# [Prompt]
In the records below, count every line that contains the word "green" and report only the total.
******************************
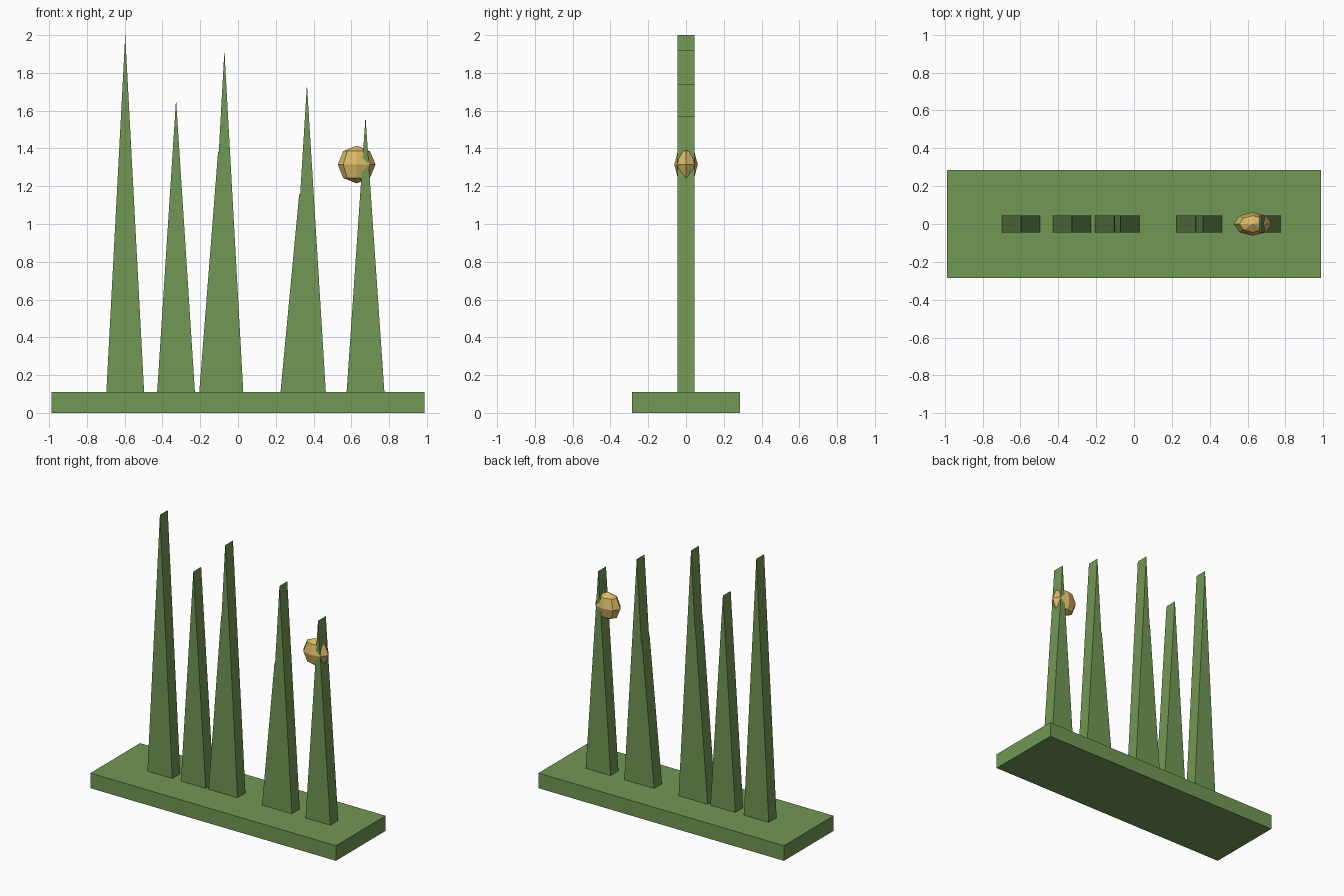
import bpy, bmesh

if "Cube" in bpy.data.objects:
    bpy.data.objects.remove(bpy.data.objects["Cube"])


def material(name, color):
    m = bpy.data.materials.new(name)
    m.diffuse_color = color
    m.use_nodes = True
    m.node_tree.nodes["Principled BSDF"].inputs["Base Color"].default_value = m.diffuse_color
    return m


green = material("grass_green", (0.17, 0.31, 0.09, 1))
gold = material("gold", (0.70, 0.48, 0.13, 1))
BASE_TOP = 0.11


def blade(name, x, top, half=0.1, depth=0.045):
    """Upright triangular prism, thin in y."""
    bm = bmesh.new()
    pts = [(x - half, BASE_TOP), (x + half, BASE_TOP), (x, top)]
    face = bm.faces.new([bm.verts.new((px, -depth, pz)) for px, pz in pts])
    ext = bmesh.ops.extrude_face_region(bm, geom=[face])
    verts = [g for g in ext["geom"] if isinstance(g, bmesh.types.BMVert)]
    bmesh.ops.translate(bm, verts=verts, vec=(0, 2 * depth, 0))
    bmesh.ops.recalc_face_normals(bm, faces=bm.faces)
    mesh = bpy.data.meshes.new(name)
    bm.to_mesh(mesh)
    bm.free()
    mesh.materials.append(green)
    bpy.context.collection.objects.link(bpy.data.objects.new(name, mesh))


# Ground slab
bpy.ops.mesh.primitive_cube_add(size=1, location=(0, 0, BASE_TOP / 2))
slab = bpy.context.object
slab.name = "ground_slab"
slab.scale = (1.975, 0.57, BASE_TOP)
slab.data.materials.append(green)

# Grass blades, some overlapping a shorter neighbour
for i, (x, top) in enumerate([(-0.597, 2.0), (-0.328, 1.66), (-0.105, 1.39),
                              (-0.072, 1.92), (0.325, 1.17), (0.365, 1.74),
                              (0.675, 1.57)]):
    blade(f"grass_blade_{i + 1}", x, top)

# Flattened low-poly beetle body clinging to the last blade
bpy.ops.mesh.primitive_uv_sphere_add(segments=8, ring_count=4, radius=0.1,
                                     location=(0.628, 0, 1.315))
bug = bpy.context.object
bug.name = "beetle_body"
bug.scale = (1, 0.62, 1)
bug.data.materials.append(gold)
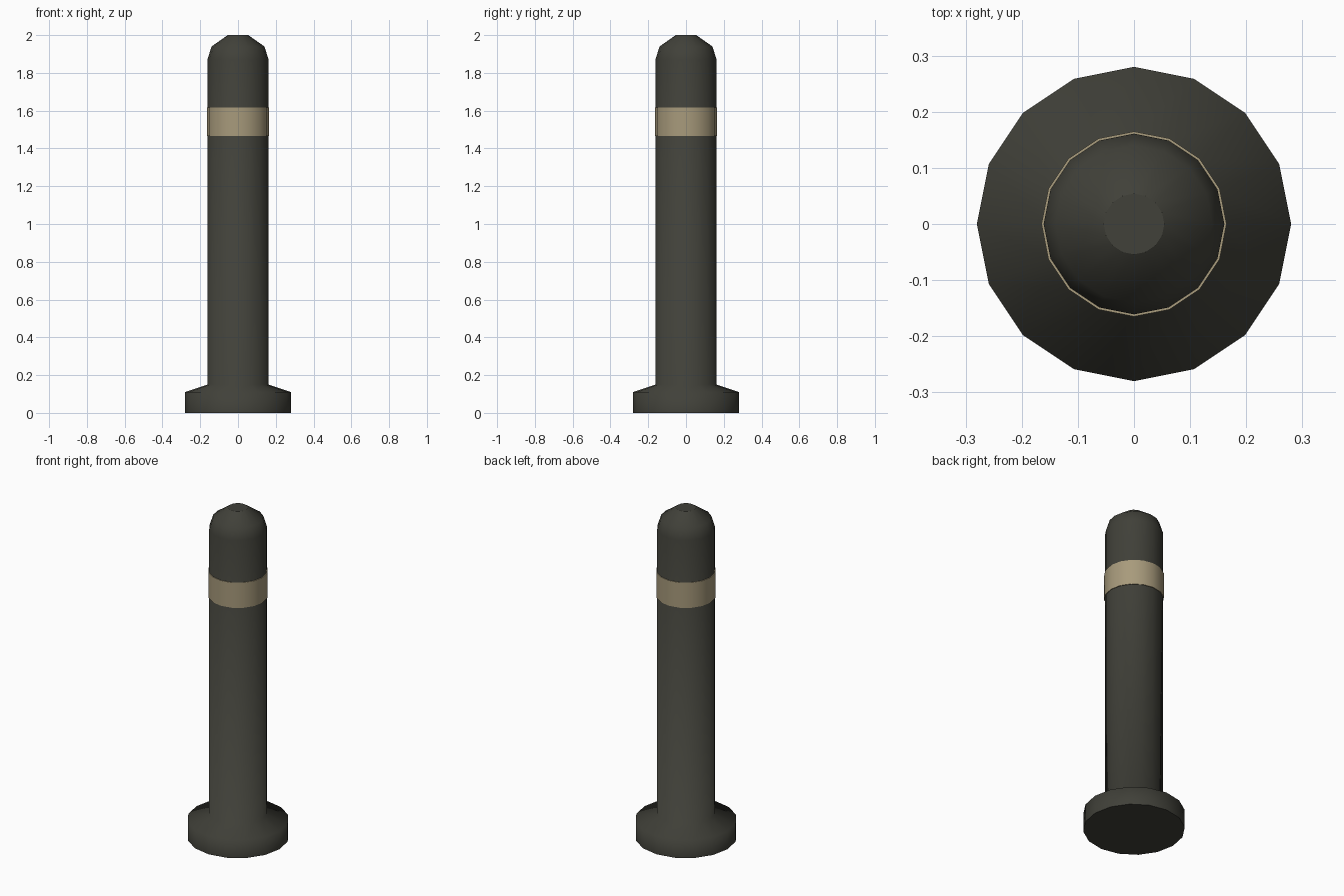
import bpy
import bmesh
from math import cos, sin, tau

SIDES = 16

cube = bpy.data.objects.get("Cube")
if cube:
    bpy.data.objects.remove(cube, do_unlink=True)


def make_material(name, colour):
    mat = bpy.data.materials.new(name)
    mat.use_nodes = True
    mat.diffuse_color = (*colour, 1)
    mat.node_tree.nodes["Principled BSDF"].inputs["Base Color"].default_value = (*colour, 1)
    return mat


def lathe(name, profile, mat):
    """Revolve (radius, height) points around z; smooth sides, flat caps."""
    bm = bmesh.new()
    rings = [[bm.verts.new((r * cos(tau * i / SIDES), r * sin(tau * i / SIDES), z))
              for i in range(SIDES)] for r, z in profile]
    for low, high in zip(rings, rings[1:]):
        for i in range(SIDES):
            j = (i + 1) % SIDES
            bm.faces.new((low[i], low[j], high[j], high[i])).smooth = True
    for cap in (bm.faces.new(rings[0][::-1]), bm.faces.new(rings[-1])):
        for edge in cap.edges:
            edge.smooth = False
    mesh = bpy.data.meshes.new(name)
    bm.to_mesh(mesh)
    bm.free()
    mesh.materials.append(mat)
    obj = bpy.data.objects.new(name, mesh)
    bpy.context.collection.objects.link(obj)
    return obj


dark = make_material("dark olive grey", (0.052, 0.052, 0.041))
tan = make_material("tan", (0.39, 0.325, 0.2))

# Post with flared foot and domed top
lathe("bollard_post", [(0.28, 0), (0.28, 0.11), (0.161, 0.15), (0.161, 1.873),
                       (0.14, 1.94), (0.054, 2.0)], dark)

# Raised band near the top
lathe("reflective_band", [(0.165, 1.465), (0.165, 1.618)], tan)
******************************
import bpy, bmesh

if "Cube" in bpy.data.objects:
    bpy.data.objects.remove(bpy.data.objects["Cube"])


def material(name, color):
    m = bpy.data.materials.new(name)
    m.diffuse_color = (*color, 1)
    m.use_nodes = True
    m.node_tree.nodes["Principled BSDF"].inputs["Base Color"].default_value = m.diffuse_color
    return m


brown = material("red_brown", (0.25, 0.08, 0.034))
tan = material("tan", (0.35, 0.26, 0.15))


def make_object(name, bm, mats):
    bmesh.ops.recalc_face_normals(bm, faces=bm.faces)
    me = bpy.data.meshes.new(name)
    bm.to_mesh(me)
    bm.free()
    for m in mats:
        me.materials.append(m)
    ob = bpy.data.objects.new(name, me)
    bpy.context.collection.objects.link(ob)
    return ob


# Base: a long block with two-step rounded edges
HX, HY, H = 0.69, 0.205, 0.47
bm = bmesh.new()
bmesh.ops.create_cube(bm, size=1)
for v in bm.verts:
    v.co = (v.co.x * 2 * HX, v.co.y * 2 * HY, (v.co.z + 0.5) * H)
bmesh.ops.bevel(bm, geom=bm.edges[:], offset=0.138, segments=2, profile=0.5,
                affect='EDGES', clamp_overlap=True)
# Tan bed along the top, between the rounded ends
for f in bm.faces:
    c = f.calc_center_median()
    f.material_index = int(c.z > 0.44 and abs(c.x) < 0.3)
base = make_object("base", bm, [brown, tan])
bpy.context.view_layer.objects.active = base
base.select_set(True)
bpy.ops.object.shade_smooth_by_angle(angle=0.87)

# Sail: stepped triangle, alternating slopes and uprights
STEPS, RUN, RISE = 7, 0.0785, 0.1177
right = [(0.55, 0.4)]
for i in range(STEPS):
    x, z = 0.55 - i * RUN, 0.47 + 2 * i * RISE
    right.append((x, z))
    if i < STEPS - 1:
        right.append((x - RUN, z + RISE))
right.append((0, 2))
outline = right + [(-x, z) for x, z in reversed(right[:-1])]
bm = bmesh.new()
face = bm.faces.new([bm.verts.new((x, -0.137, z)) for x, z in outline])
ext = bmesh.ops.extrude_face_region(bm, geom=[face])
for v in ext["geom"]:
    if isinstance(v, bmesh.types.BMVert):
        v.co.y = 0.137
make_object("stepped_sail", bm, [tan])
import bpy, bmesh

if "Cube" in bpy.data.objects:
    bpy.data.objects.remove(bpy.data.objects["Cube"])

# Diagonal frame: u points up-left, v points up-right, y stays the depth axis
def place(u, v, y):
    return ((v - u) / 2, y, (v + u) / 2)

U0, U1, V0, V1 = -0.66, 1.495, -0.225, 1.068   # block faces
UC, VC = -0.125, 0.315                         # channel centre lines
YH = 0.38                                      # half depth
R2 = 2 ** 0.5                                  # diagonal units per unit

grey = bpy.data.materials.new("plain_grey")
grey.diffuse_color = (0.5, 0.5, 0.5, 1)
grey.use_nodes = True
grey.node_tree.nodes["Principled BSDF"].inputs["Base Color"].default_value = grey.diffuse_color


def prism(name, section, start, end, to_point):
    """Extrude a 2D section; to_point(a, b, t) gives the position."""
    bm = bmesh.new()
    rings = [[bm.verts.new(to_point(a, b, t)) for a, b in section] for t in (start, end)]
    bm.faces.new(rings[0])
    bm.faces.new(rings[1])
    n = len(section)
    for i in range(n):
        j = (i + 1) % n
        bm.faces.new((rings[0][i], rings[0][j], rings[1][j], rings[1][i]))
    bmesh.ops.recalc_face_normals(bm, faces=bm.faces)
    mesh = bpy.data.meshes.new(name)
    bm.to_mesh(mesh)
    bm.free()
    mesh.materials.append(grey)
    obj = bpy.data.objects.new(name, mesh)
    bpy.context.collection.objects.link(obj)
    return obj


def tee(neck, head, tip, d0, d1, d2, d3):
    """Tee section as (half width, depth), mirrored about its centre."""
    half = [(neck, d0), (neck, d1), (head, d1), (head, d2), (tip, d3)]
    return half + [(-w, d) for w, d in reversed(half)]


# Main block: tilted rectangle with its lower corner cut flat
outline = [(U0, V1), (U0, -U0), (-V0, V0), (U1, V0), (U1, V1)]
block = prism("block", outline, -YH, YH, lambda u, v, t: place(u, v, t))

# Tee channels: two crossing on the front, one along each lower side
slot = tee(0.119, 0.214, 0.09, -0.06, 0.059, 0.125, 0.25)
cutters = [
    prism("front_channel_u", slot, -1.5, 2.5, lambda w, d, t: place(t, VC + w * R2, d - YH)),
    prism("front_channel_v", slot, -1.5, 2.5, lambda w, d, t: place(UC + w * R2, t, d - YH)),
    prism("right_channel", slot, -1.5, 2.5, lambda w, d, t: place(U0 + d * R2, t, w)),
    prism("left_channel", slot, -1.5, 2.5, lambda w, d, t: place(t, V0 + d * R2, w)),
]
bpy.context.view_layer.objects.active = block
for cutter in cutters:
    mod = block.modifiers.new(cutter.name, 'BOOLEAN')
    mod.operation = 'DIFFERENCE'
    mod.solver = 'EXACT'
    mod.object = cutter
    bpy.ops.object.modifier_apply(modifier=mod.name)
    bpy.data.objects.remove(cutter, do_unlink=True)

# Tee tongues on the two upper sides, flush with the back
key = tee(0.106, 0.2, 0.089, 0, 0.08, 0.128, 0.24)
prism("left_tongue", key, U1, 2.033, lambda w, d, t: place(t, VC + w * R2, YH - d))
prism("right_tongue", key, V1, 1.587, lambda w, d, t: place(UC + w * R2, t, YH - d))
******************************
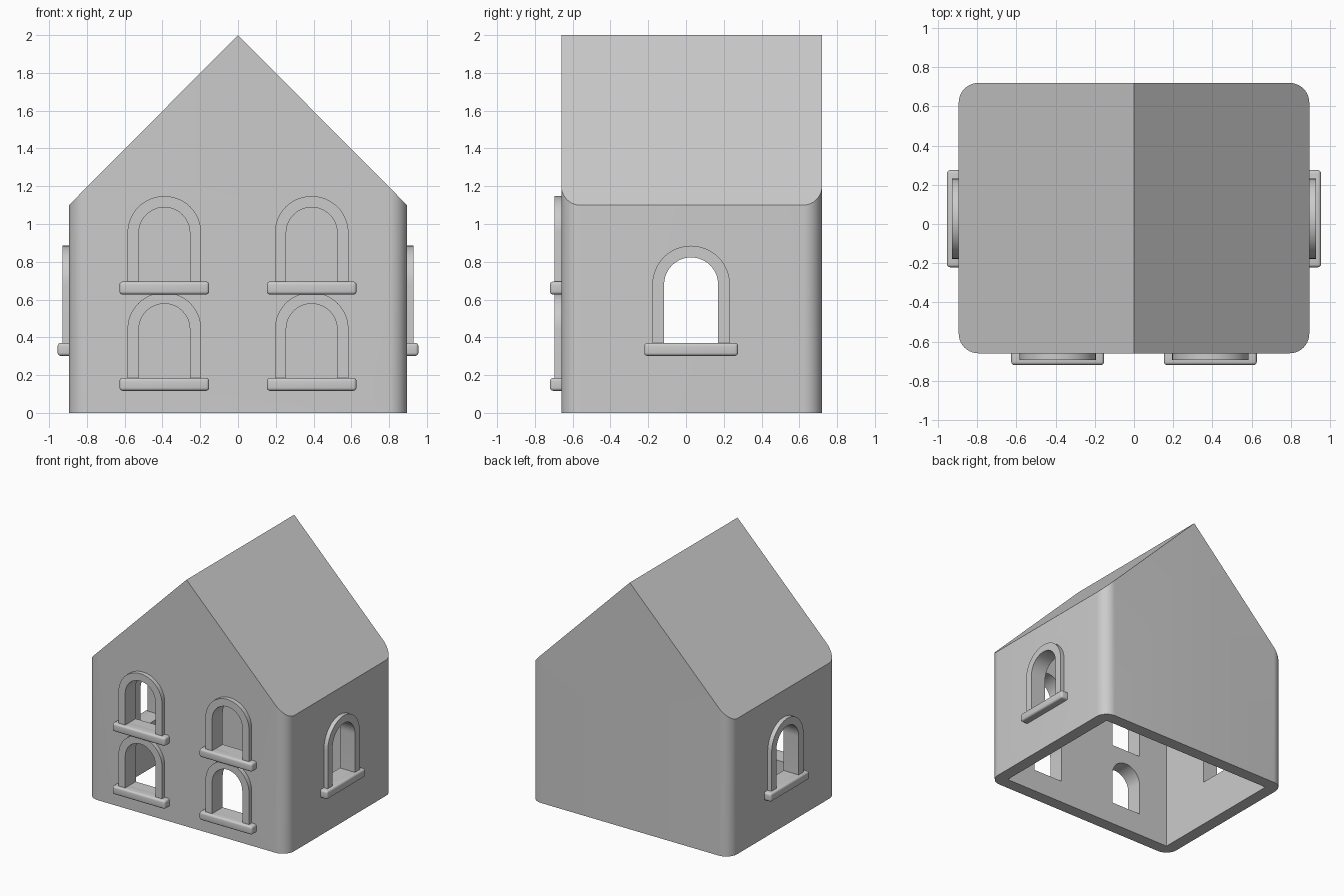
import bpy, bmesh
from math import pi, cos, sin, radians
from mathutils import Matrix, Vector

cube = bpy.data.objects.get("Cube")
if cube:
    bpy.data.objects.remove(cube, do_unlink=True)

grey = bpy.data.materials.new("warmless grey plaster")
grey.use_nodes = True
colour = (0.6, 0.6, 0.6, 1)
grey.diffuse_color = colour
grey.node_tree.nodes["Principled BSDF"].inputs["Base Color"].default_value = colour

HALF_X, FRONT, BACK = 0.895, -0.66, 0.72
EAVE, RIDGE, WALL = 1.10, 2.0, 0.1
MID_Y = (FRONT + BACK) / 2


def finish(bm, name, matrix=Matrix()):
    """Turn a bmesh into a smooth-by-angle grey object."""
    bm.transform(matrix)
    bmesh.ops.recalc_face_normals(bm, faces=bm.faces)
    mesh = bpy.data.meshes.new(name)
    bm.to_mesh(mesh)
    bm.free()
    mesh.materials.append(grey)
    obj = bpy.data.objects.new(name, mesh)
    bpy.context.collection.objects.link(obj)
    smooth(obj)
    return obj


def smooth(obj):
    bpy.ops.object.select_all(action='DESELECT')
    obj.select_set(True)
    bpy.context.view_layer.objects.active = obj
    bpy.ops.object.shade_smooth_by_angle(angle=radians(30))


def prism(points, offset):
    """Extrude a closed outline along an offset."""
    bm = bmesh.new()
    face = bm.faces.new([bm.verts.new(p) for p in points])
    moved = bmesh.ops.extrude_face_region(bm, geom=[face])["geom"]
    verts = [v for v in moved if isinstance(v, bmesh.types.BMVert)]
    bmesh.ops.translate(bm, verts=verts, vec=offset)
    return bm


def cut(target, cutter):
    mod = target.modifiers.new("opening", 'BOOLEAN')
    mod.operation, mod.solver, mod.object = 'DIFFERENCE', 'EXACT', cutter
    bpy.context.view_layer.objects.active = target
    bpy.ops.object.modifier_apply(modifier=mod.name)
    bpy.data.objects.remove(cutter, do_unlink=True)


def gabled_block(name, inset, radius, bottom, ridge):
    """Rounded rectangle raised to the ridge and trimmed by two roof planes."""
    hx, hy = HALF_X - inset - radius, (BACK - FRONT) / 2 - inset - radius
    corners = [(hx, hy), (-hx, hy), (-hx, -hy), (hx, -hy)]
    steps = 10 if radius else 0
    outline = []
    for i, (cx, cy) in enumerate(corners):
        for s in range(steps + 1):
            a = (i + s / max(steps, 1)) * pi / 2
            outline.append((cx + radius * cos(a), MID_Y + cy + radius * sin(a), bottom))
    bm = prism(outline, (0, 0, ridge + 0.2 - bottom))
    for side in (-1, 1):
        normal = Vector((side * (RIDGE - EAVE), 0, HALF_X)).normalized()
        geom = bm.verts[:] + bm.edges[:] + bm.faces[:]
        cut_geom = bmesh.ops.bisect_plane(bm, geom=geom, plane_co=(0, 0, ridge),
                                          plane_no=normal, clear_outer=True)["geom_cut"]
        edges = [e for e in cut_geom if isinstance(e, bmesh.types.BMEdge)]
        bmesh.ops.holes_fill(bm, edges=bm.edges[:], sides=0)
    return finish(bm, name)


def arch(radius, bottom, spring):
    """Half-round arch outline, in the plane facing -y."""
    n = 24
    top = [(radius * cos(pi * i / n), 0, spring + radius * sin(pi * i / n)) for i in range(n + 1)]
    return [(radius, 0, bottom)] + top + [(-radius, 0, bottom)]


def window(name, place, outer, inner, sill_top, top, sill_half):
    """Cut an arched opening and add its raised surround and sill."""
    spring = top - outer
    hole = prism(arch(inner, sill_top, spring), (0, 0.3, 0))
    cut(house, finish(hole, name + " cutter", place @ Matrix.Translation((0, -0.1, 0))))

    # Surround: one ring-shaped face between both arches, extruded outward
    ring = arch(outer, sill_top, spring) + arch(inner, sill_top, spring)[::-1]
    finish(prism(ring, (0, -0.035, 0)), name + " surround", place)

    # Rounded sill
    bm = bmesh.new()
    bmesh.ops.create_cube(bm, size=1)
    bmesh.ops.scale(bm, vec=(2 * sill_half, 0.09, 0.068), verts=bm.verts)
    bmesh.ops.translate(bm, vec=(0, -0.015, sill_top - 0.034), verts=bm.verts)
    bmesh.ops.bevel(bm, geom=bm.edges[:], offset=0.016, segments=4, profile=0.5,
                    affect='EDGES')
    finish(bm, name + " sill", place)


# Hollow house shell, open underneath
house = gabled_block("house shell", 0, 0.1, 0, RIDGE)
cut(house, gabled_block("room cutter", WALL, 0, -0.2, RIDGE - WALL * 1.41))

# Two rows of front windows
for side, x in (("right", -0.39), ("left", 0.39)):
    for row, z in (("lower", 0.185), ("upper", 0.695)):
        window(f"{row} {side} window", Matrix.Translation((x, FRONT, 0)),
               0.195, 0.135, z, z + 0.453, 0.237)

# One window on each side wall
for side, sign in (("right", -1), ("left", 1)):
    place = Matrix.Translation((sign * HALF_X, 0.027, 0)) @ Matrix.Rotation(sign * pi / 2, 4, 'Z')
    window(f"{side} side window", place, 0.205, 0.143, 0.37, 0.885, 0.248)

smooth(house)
******************************
# [Answer to the problem]
3